As Franco put it, “Facebook presence is now a necessary tool for politicians. But it is not a sufficient tool for a politician to win an election.” (READ: Discussing platforms on Facebook didn’t matter in 2019 polls – study)
The new Flavier?
Doctor Jondi Flavier, son of the former health secretary and senator Johnny Flavier, also supported Ong.
He said in a mix of Filipino and English: “Not really endorsed but helping him understand…because there are different allies in the Senate, they have different lines. More on guidance and advice. He said he does not have money to campaign, I can’t offer that. More on advice and that kind of support.”
Flavier found similarity between his father and Ong in terms of their career path.
“Doc Willie Ong and my dad are the same because my dad always goes to Cordillera as a missionary doctor. He planned to be a missionary doctor in the Cordillera mountains where he studied,” he said in a mix of Filipino and English.
Ong started his medical mission in 1993 right after graduating from medical school in 1992. The late senator has also been going to the barrios to give people free medical consultations.
Jondi Flavier and Ong worked closely together in the ABS-CBN for the program Salamat Dok in 2006.
According to Flavier, the young doctor had mentioned to him before that he wanted to run for senator. He advised him that “[he needs to] have media exposure, face-to-face, [and] direct engagement from people.”
As he recalled, his father was popular back then for being tagged as the “doctor to the barrio,” even before former president Fidel V. Ramos asked the doctor to run for the Senate.
Despite the lack of machinery for a nationwide campaign, his media exposure as health secretary on “free” television health commercials amplified higher awareness, bringing him to the final twelve in the Senate race. In contrast, Ong lacked the grassroot support that the late Flavier had.
And while the former senator had wider and long-term scope of platform, Jondi said that Ong was focused on 4 things he sought to offer in the upper chamber, which were essentially for curative health. He put it in the acronym: GOAL, which stands for “gamot, operasyon, advice, at laboratoryo” (medicine, operation, advice, laboratory).
Beyond the elections
Despite his defeat, Ong has vowed to continue helping the needy. He posted his gratitude to those who supported him and even urged his voters not to feel disappointed.
His huge following online says a lot about how social media can be another medium for winning or losing the elections. (READ: THAT NEW ANIMAL Can Comelec catch up with social media?)
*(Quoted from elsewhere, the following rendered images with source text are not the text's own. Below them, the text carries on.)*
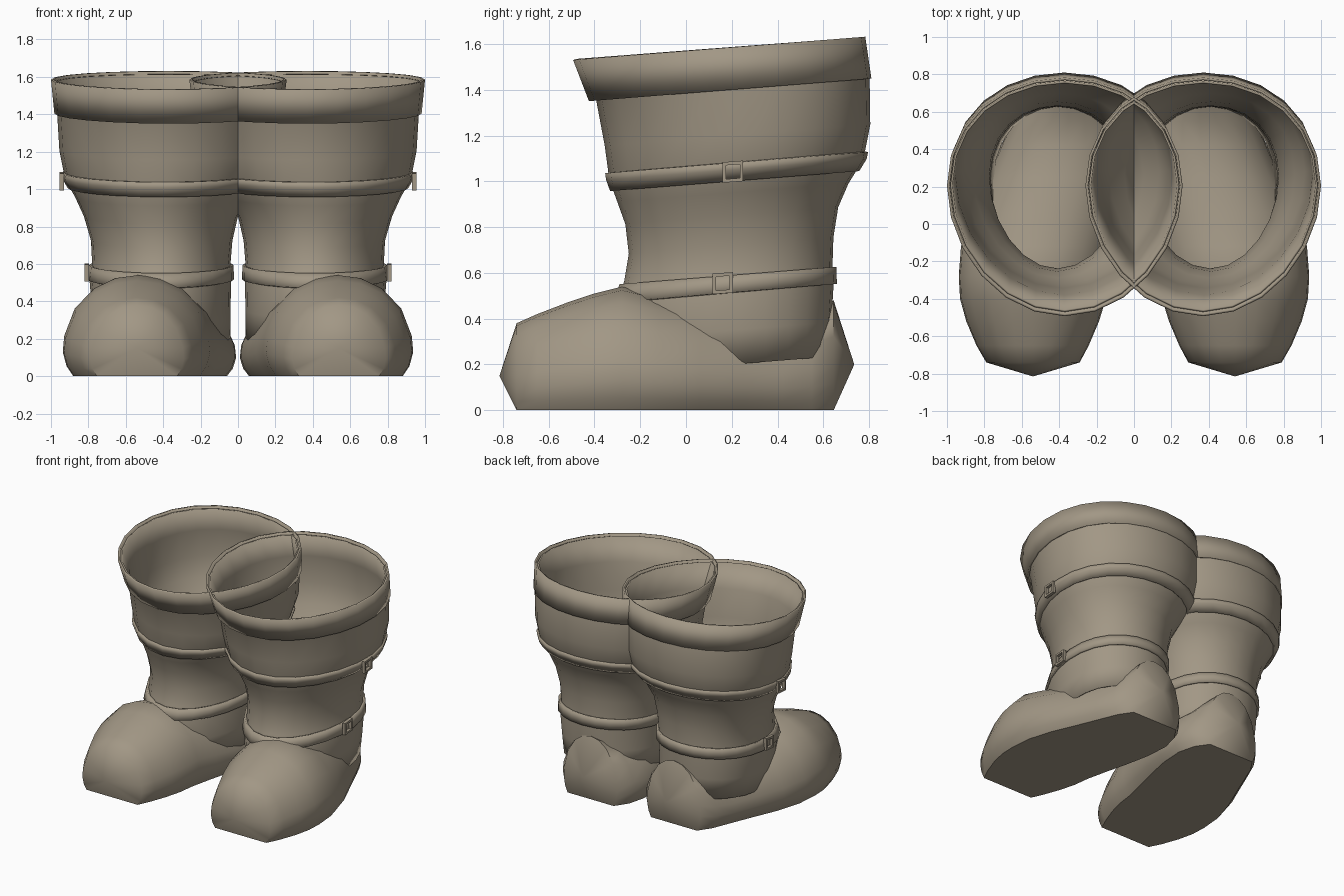
import bpy, bmesh, math
from mathutils import Vector

cube = bpy.data.objects.get("Cube")
if cube:
    bpy.data.objects.remove(cube, do_unlink=True)

COLOUR = (0.36, 0.31, 0.235, 1.0)
leather = bpy.data.materials.new("taupe leather")
leather.use_nodes = True
leather.diffuse_color = COLOUR
bsdf = next(n for n in leather.node_tree.nodes if n.type == 'BSDF_PRINCIPLED')
bsdf.inputs["Base Color"].default_value = COLOUR
bsdf.inputs["Roughness"].default_value = 0.8

SIDES = 24
TILT = 0.08   # rings rise toward the heel


def finish(name, bm, thickness=0.0, angle=40):
    """Turn a bmesh into a mirrored, smooth-shaded pair of parts."""
    bmesh.ops.recalc_face_normals(bm, faces=bm.faces)
    mesh = bpy.data.meshes.new(name)
    bm.to_mesh(mesh)
    bm.free()
    mesh.materials.append(leather)
    ob = bpy.data.objects.new(name, mesh)
    bpy.context.collection.objects.link(ob)
    bpy.ops.object.select_all(action='DESELECT')
    ob.select_set(True)
    bpy.context.view_layer.objects.active = ob
    bpy.ops.object.shade_smooth_by_angle(angle=math.radians(angle))
    if thickness:
        solid = ob.modifiers.new("Thickness", 'SOLIDIFY')
        solid.thickness = thickness
        solid.offset = -1
    mirror = ob.modifiers.new("Pair", 'MIRROR')
    mirror.use_mirror_merge = False
    return ob


def bridge(bm, rings):
    for low, high in zip(rings, rings[1:]):
        n = len(low)
        for i in range(n):
            j = (i + 1) % n
            bm.faces.new((low[i], low[j], high[j], high[i]))


def ring(bm, z, cx, rx, cy, ry):
    """Tilted egg-shaped ring."""
    verts = []
    for i in range(SIDES):
        a = 2 * math.pi * i / SIDES
        x = cx + rx * math.cos(a)
        y = cy + ry * math.sin(a) + 0.06 * math.cos(a) ** 2
        verts.append(bm.verts.new((x, y, z + TILT * (y - 0.2))))
    return verts


def tube(name, sections, thickness):
    bm = bmesh.new()
    bridge(bm, [ring(bm, *s) for s in sections])
    return finish(name, bm, thickness)


# Shaft: height, centre x, radius x, centre y, radius y
SHAFT = [
    (0.20, 0.40, 0.36, 0.18, 0.45),
    (0.35, 0.41, 0.37, 0.17, 0.465),
    (0.50, 0.415, 0.378, 0.167, 0.477),
    (0.60, 0.41, 0.37, 0.185, 0.455),
    (0.72, 0.408, 0.378, 0.197, 0.447),
    (0.85, 0.412, 0.412, 0.20, 0.465),
    (0.95, 0.405, 0.465, 0.205, 0.505),
    (1.05, 0.39, 0.535, 0.22, 0.555),
    (1.20, 0.38, 0.575, 0.225, 0.58),
    (1.40, 0.375, 0.592, 0.205, 0.597),
    (1.57, 0.37, 0.612, 0.147, 0.617),
]


def shaft_at(z, grow):
    """Shaft section at a height, widened by grow."""
    for a, b in zip(SHAFT, SHAFT[1:]):
        if a[0] <= z <= b[0]:
            t = (z - a[0]) / (b[0] - a[0])
            _, cx, rx, cy, ry = [p + (q - p) * t for p, q in zip(a, b)]
            return (z, cx, rx + grow, cy, ry + grow)


tube("boot_shaft", SHAFT, 0.012)

# Flared cuff
tube("boot_cuff", [(1.40, 0.372, 0.610, 0.193, 0.617),
                   (1.585, 0.37, 0.630, 0.145, 0.638)], 0.014)

# Straps hugging the shaft
tube("upper_strap", [shaft_at(z, 0.014) for z in (1.0, 1.05, 1.08)], 0.02)
tube("lower_strap", [shaft_at(z, 0.016) for z in (0.515, 0.555, 0.59)], 0.02)


# Square buckle frames on the outer side
def buckle(name, x, y, z):
    bm = bmesh.new()
    corners = [(-1, -1), (1, -1), (1, 1), (-1, 1)]
    loops = []
    for dx, size in ((-0.012, 0.045), (0.012, 0.045), (0.012, 0.03), (-0.012, 0.03)):
        loops.append([bm.verts.new((x + dx, y + u * size, z + v * size + TILT * u * size))
                      for u, v in corners])
    bridge(bm, loops + loops[:1])
    finish(name, bm)


buckle("upper_buckle", 0.942, 0.205, 1.042)
buckle("lower_buckle", 0.808, 0.16, 0.555)

# Foot: half profile as (across, up), mirrored to a full section
HALF = [(0.86, 0), (0.95, 0.1), (1, 0.24), (0.98, 0.4), (0.84, 0.67),
        (0.58, 0.87), (0.3, 0.97)]
PROFILE = HALF + [(0, 1)] + [(-u, v) for u, v in reversed(HALF)]

# y, centre x, half width, top height
FOOT = [
    (-0.74, 0.54, 0.25, 0.38),
    (-0.65, 0.542, 0.30, 0.42),
    (-0.52, 0.542, 0.355, 0.47),
    (-0.40, 0.54, 0.39, 0.51),
    (-0.28, 0.535, 0.402, 0.54),
    (-0.12, 0.51, 0.415, 0.50),
    (0.06, 0.46, 0.41, 0.46),
    (0.25, 0.40, 0.385, 0.43),
    (0.42, 0.36, 0.35, 0.41),
    (0.55, 0.35, 0.30, 0.43),
    (0.645, 0.35, 0.225, 0.48),
]
bm = bmesh.new()
rings = [[bm.verts.new((cx + u * w, y, v * top)) for u, v in PROFILE]
         for y, cx, w, top in FOOT]
bridge(bm, rings)
# Blunt points close the toe and heel
for loop, tip in ((rings[0], (0.54, -0.815, 0.15)), (rings[-1], (0.35, 0.735, 0.20))):
    point = bm.verts.new(Vector(tip))
    for a, b in zip(loop, loop[1:] + loop[:1]):
        bm.faces.new((a, b, point))
finish("boot_foot", bm, angle=50)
Franco described Ong’s battle as a “phenomenon of the 2019 elections.”
“[Even if he] had no money, a virtual unknown at least in the political world, he had more votes than others,” she said. – Rappler.com